== INFORMATION PROVIDED

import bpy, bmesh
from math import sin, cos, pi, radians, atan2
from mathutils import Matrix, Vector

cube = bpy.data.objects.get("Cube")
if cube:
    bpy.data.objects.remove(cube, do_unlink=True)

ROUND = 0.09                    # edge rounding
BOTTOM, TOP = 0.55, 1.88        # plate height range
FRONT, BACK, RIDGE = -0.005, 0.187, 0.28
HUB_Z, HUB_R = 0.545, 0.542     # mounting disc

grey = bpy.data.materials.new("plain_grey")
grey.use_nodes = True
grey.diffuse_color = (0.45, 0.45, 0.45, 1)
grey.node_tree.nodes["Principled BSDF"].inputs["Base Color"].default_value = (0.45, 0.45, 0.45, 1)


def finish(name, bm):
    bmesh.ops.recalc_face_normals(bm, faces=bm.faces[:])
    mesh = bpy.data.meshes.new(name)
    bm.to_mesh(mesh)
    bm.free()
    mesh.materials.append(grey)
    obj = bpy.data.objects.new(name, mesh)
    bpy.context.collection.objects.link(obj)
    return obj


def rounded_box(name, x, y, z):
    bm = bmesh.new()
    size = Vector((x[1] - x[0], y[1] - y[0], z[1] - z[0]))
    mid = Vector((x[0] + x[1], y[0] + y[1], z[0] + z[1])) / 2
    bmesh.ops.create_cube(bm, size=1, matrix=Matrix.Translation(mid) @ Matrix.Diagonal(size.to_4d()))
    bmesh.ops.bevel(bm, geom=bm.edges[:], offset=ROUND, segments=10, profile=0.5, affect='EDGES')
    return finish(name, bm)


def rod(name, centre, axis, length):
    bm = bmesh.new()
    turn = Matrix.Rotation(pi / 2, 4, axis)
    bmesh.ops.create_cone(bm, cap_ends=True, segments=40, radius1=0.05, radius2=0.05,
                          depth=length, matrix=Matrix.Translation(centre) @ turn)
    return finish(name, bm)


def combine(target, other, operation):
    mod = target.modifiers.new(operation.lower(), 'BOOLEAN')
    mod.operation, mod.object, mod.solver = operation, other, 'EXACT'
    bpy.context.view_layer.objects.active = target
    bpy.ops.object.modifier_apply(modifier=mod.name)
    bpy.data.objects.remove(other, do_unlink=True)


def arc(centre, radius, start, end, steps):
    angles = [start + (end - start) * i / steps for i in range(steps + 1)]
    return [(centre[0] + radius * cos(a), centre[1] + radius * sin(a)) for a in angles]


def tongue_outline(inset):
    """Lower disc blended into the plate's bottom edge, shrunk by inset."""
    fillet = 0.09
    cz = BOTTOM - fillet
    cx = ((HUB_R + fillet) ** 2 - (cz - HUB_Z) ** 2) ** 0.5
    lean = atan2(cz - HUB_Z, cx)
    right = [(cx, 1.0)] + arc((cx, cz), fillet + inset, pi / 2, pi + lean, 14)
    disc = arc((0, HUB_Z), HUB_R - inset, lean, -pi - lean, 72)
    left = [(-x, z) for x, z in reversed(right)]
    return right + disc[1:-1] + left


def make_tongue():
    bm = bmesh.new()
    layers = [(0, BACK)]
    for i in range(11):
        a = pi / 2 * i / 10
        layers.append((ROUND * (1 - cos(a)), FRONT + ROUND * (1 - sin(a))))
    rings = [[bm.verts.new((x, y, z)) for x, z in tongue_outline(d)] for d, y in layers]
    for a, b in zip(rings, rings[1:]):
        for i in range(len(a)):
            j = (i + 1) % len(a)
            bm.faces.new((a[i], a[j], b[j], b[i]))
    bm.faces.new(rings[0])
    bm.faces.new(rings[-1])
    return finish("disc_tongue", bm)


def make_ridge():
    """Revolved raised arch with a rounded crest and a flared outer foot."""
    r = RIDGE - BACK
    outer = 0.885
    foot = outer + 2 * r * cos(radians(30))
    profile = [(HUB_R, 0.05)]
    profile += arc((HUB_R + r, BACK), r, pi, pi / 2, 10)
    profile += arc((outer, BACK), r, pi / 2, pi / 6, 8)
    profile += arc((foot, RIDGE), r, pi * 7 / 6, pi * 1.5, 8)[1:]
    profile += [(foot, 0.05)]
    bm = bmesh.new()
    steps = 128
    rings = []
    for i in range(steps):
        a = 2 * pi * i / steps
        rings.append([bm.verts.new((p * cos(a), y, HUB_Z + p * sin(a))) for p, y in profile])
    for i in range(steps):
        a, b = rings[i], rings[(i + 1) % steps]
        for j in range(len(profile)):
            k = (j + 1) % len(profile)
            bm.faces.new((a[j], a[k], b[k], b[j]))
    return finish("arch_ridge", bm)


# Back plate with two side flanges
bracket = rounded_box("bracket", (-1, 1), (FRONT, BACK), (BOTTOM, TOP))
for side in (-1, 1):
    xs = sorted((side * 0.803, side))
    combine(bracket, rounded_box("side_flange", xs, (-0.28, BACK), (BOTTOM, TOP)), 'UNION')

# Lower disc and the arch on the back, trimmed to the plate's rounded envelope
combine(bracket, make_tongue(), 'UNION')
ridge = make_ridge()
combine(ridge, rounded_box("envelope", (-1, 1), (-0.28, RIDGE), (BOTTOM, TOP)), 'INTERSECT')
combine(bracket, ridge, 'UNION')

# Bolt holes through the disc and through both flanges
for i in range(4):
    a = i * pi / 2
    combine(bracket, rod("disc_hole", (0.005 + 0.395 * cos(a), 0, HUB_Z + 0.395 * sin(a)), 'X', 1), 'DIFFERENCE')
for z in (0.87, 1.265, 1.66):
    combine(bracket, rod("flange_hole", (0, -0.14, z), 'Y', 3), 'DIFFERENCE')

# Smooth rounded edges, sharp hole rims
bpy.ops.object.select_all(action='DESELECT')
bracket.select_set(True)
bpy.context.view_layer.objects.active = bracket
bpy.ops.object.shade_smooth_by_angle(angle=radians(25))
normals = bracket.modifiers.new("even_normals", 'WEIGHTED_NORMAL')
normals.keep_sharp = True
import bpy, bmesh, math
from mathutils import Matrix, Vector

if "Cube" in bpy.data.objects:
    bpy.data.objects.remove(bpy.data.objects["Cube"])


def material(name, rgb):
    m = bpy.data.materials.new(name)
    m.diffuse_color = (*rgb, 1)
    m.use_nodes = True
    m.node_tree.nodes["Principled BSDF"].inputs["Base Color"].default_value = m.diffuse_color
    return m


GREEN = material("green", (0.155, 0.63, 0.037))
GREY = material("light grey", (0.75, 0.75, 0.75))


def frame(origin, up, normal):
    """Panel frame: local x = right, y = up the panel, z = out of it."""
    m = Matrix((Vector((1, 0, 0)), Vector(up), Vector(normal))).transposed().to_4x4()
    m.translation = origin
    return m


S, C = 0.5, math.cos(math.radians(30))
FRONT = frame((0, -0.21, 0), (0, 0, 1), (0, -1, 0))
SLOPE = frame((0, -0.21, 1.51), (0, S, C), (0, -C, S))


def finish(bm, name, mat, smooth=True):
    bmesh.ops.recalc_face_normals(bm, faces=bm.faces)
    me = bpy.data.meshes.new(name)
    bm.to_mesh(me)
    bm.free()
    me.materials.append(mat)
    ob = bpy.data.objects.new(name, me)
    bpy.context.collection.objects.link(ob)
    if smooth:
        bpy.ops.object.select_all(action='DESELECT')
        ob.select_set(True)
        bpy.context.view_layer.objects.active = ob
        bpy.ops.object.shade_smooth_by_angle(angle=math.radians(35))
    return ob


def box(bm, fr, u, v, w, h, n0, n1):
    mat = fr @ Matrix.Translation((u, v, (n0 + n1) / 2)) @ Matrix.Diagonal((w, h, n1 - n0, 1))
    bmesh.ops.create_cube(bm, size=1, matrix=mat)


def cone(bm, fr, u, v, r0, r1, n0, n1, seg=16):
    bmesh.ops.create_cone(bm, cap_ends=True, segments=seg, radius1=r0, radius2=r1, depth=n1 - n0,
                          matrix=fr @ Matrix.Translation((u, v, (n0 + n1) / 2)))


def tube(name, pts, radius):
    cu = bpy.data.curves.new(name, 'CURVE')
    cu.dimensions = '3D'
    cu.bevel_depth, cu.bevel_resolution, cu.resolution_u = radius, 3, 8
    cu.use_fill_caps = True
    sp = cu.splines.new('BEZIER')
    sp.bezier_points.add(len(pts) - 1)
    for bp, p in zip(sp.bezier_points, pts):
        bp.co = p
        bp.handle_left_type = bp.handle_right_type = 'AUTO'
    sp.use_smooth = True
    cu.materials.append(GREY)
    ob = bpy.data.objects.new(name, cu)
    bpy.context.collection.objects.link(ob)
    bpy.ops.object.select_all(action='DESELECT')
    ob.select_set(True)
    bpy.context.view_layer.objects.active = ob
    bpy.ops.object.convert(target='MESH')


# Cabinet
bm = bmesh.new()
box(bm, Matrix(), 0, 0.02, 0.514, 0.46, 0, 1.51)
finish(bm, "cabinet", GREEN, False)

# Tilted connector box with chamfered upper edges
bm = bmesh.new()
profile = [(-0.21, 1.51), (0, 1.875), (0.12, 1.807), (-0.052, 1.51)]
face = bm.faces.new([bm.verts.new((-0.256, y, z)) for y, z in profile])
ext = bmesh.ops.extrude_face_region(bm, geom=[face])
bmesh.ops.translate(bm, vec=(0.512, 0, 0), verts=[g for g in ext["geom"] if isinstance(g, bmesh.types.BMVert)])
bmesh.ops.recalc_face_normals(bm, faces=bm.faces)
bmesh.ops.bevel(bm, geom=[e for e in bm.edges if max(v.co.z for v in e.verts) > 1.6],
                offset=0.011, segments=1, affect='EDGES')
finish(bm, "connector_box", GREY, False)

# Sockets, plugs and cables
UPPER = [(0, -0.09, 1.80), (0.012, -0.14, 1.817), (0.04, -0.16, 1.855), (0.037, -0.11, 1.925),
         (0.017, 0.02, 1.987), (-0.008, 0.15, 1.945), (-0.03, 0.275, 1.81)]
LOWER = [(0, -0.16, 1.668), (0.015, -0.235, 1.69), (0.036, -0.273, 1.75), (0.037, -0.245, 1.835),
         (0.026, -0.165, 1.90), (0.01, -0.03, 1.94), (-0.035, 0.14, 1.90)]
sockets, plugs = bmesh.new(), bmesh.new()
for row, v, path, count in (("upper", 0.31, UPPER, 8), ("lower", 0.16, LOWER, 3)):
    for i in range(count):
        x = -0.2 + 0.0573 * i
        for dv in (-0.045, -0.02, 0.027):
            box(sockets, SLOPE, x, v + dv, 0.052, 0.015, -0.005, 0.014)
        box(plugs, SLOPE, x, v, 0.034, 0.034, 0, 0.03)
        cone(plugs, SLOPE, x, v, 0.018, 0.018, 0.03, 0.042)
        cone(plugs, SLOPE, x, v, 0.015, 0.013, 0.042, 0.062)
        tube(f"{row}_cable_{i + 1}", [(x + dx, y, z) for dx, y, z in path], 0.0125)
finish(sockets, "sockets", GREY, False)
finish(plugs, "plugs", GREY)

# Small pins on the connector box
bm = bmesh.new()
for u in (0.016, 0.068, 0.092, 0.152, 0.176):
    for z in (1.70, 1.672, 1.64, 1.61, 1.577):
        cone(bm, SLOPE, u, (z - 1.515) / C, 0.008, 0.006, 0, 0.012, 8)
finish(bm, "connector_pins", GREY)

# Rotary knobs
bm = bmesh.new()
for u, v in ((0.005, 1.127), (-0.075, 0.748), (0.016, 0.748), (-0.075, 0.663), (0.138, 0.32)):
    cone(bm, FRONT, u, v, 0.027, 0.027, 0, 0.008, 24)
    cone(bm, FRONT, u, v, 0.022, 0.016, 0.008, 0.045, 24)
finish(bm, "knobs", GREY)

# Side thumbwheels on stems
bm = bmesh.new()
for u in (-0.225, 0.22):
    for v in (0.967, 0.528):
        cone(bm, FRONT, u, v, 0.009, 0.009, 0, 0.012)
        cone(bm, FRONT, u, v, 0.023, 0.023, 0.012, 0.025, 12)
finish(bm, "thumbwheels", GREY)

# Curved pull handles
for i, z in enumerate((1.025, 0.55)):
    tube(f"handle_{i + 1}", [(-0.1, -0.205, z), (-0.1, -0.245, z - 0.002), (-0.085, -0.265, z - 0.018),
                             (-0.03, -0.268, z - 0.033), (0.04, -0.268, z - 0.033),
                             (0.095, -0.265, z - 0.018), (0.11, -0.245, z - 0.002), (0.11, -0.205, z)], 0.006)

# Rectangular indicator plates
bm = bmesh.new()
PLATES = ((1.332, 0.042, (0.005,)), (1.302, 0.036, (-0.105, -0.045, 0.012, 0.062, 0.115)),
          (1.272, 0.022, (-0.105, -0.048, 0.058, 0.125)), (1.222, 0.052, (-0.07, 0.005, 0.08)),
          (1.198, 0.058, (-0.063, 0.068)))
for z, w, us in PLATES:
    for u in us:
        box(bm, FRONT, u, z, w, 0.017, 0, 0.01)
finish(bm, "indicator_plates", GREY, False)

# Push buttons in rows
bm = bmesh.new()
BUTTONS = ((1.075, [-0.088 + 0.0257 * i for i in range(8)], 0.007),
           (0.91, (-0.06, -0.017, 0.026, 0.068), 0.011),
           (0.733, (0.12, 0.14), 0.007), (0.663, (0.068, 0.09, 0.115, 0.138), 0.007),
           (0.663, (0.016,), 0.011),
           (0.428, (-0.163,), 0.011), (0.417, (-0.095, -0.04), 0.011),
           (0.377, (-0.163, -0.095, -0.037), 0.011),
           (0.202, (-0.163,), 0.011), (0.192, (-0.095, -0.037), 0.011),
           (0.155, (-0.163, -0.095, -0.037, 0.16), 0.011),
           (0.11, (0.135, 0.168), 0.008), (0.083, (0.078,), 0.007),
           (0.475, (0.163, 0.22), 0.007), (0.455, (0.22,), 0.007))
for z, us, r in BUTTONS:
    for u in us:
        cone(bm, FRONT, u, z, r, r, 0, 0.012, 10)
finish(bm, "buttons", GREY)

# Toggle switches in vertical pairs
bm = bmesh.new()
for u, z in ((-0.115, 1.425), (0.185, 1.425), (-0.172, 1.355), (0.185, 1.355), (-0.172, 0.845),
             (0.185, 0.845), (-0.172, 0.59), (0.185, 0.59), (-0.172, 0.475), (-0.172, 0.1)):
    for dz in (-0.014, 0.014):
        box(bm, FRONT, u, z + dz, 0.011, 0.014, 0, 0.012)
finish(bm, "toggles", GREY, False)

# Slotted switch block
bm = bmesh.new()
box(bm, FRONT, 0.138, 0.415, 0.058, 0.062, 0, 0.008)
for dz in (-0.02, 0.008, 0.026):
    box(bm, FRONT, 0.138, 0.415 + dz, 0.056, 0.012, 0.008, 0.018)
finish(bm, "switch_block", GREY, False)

====

→ TRY IT
Extract the lines above, from the first one through the one containing "FRONT, BACK, RIDGE = -0.005, 0.187, 0.28", and return only those, unchanged.

→ WRITTEN REPLY
import bpy, bmesh
from math import sin, cos, pi, radians, atan2
from mathutils import Matrix, Vector

cube = bpy.data.objects.get("Cube")
if cube:
    bpy.data.objects.remove(cube, do_unlink=True)

ROUND = 0.09                    # edge rounding
BOTTOM, TOP = 0.55, 1.88        # plate height range
FRONT, BACK, RIDGE = -0.005, 0.187, 0.28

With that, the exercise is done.